WHAT TO WORK ON: The line that holds "(-0.80, 0.147), (0.925, 0.147)])" marks the start. Return it and each following line through the end of the data, unchanged.

Stored data:

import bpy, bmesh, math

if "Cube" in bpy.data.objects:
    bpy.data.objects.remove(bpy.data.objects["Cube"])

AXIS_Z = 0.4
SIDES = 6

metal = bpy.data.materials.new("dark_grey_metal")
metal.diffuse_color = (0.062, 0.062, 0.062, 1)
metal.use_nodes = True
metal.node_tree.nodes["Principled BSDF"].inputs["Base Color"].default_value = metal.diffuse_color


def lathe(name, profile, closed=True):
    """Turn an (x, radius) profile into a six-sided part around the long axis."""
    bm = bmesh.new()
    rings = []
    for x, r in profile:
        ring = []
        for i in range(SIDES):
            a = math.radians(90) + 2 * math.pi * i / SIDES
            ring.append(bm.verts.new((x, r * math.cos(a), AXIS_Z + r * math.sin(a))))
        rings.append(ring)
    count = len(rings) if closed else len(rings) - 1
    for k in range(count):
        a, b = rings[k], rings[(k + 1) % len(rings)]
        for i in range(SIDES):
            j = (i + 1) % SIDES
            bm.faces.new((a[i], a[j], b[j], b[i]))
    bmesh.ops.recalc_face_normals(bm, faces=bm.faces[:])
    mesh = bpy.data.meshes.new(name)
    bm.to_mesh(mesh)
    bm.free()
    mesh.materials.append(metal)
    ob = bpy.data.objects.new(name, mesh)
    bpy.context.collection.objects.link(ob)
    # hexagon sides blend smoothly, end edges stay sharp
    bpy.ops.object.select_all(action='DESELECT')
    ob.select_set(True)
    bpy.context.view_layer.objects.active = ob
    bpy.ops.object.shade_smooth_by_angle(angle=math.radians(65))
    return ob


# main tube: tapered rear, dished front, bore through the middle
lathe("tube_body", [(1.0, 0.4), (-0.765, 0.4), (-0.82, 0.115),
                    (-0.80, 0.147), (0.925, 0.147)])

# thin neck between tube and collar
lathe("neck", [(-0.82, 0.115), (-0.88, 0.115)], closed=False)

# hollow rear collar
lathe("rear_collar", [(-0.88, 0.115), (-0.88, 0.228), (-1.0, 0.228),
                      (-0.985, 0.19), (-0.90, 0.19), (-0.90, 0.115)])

RESPONSE TO THE EXERCISE:
                    (-0.80, 0.147), (0.925, 0.147)])

# thin neck between tube and collar
lathe("neck", [(-0.82, 0.115), (-0.88, 0.115)], closed=False)

# hollow rear collar
lathe("rear_collar", [(-0.88, 0.115), (-0.88, 0.228), (-1.0, 0.228),
                      (-0.985, 0.19), (-0.90, 0.19), (-0.90, 0.115)])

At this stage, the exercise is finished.